The introduction of open green spaces is reshaping the way people are living in multi-residential apartments. A recent article published in The Age highlighted how leading Melbourne architects and landscape architects are taking on the role of social engineers by bringing residents closer to nature and changing the way they interact with the spaces around them.
Warwick Savvas, a senior associate at ASPECT Studios, was featured in the story and shared the ways in which landscape architects are helping to create ‘living architecture’ with more greenery and open spaces.
Warwick was recently joined by Jonothan Cowle, design manager with architecture firm Rothelowman, to present ideas at the Making Cities Liveable conference in Melbourne. They showed several examples of how apartment living can place residents within nature through initiatives such as self-funding communal areas or swapping private balconies for sky gardens. Acacia Place in Abbotsford and Habitat tower in Southbank are both exemplary case studies.
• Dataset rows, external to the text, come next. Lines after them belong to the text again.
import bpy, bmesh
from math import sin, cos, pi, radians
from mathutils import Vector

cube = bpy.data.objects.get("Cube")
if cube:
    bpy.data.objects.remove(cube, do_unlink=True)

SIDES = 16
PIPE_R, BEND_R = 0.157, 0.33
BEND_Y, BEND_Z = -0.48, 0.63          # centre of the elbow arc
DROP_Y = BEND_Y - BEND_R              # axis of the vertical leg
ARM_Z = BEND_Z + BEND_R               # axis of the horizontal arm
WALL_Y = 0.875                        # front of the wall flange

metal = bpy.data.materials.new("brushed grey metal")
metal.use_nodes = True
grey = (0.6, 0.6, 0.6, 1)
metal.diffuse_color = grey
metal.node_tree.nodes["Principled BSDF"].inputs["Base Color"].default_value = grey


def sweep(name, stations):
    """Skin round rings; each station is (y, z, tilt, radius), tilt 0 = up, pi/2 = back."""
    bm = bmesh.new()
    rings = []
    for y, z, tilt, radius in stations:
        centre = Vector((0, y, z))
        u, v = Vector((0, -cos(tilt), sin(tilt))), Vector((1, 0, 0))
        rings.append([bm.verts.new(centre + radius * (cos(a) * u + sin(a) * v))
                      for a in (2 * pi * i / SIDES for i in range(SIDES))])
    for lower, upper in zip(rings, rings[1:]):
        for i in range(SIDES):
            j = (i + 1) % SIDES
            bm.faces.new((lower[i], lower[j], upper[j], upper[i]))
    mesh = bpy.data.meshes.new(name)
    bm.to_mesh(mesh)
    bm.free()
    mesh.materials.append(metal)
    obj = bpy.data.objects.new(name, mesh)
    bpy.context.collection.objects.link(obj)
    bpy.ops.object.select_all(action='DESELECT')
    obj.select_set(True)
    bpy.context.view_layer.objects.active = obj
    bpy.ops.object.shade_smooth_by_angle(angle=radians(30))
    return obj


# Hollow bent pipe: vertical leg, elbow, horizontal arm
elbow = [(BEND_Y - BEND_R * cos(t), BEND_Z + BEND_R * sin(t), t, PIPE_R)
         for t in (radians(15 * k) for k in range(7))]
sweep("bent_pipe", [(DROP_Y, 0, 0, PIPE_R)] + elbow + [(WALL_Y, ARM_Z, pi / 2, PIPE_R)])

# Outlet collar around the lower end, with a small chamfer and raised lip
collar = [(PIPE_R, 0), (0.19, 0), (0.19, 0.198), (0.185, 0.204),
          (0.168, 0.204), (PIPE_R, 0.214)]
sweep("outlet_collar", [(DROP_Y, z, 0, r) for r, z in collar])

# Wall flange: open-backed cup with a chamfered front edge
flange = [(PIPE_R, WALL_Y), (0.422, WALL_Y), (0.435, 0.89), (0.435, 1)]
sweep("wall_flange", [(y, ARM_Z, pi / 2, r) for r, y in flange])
Like everyone at ASPECT Studios, Warwick is passionate about creating places where people want to be. A close proximity to nature is proven to promote health and wellbeing and there are many ways that residential apartment living can be woven in to the natural environment to enhance the way of life for all residents.
“We’ve been concentrating on developing a strategy for apartments and doing a lot of work on what we call living architecture with more greenery and open spaces,” Warwick explained to The Age.
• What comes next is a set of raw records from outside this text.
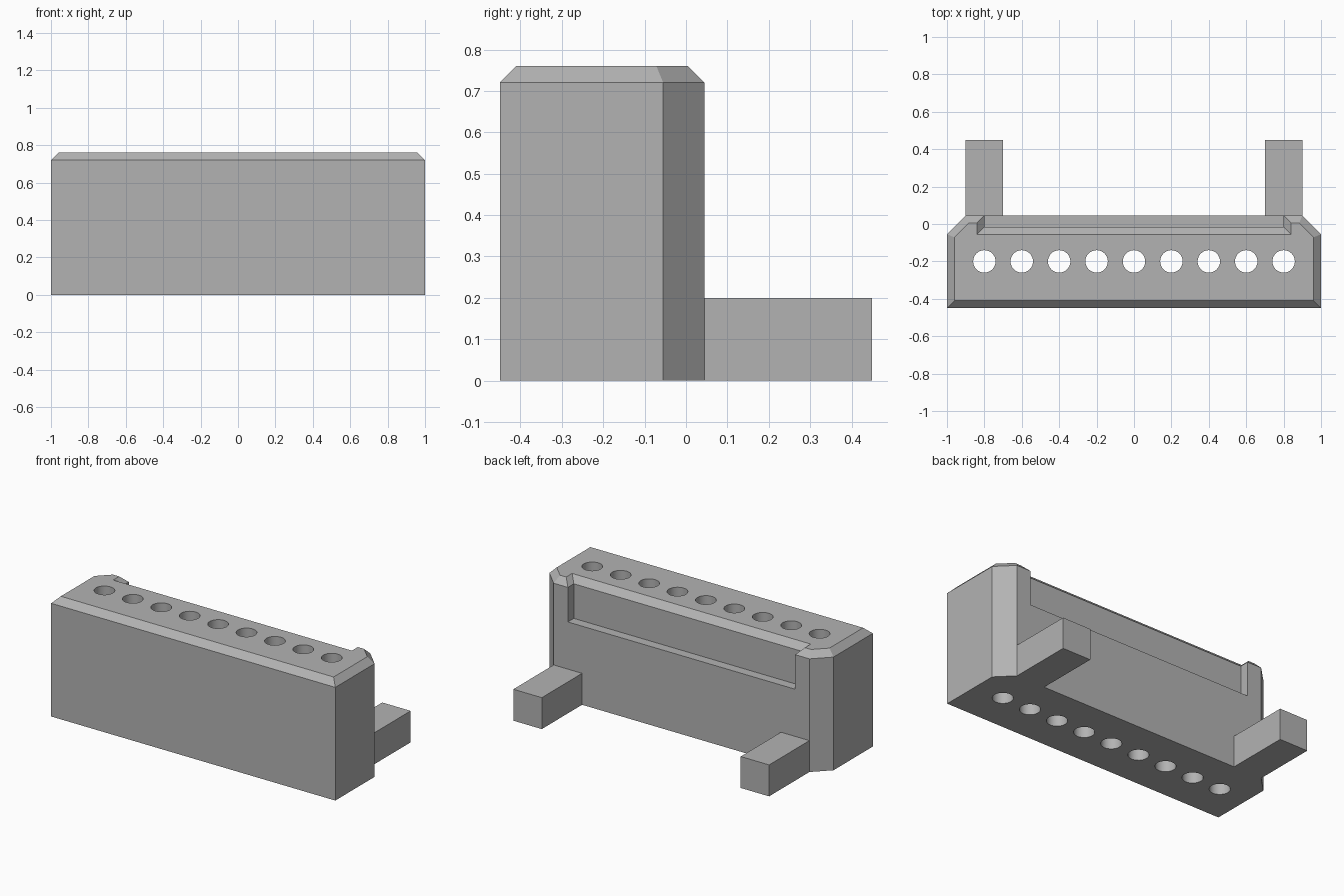
import bpy
import bmesh
import math
from mathutils import Vector

BEVEL, EAVE, TOP = 0.04, 0.72, 0.76
BACK = 0.045

if "Cube" in bpy.data.objects:
    bpy.data.objects.remove(bpy.data.objects["Cube"], do_unlink=True)

grey = bpy.data.materials.new("plain grey")
grey.use_nodes = True
colour = (0.45, 0.45, 0.45, 1)
grey.diffuse_color = colour
grey.node_tree.nodes["Principled BSDF"].inputs["Base Color"].default_value = colour


def offset(outline, d):
    """Move every edge of a counter-clockwise outline inwards by d."""
    pts = [Vector(p) for p in outline]
    result = []
    for i, p in enumerate(pts):
        a = (p - pts[i - 1]).normalized()
        b = (pts[(i + 1) % len(pts)] - p).normalized()
        na, nb = Vector((-a.y, a.x)), Vector((-b.y, b.x))
        result.append(p + (na + nb) * d / (1 + na.dot(nb)))
    return result


def loft(name, levels):
    """Closed solid through outlines stacked at given heights."""
    bm = bmesh.new()
    rings = [[bm.verts.new((p[0], p[1], z)) for p in ring] for z, ring in levels]
    bm.faces.new(rings[0][::-1])
    bm.faces.new(rings[-1])
    for low, high in zip(rings, rings[1:]):
        for i in range(len(low)):
            j = (i + 1) % len(low)
            bm.faces.new((low[i], low[j], high[j], high[i]))
    mesh = bpy.data.meshes.new(name)
    bm.to_mesh(mesh)
    bm.free()
    mesh.materials.append(grey)
    obj = bpy.data.objects.new(name, mesh)
    bpy.context.collection.objects.link(obj)
    return obj


def rect(x0, x1, y0, y1):
    return [(x0, y0), (x1, y0), (x1, y1), (x0, y1)]


def cut(target, cutter):
    cutter.hide_render = True
    mod = target.modifiers.new("cut", "BOOLEAN")
    mod.operation, mod.solver, mod.object = "DIFFERENCE", "EXACT", cutter
    bpy.context.view_layer.objects.active = target
    bpy.ops.object.modifier_apply(modifier=mod.name)
    bpy.data.objects.remove(cutter, do_unlink=True)


# Main block with clipped back corners and a bevelled top rim
plan = [(-1, -0.45), (1, -0.45), (1, BACK - 0.1), (0.9, BACK),
        (-0.9, BACK), (-1, BACK - 0.1)]
block = loft("holder_block", [(0, plan), (EAVE, plan), (TOP, offset(plan, BEVEL))])

# Recess in the back, flaring outwards to continue the top bevel
recess = rect(-0.8, 0.8, -0.015, 0.2)
cut(block, loft("recess_cutter", [(0.5, recess), (EAVE, recess),
                                  (EAVE + 2 * BEVEL, offset(recess, -2 * BEVEL))]))

# Row of round holes right through the block
for i in range(9):
    x = -0.8 + 0.2 * i
    angles = [math.tau * k / 32 for k in range(32)]
    circle = [(x + 0.06 * math.cos(a), -0.2 + 0.06 * math.sin(a)) for a in angles]
    cut(block, loft("hole_cutter", [(-0.1, circle), (1, circle)]))

bpy.ops.object.select_all(action="DESELECT")
block.select_set(True)
bpy.context.view_layer.objects.active = block
bpy.ops.object.shade_smooth_by_angle(angle=math.radians(25))

# Two support feet behind the block
for side, name in ((1, "left_foot"), (-1, "right_foot")):
    x0, x1 = sorted((0.7 * side, 0.9 * side))
    foot = rect(x0, x1, BACK, 0.45)
    loft(name, [(0, foot), (0.2, foot)])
“There’s been a reaction against the lowest common denominator apartment products on the market that developers were providing because they were easy to get through planning and easy to sell,” he added. “Developers need to do hard-nosed number crunching on whether they’ll aim for a quick profit and get out, or in the context of oversupply of run-of-the-mill apartments, create something that gives back and stands out from the rest of the market.”
Photo Credits: Top: One Central Park – Credit: ASPECT OCULUS; Middle: Barangaroo South – Credit: Florian Groehn; Bottom: Platinum – Credit: ASPECT Studios Warwick Savvas.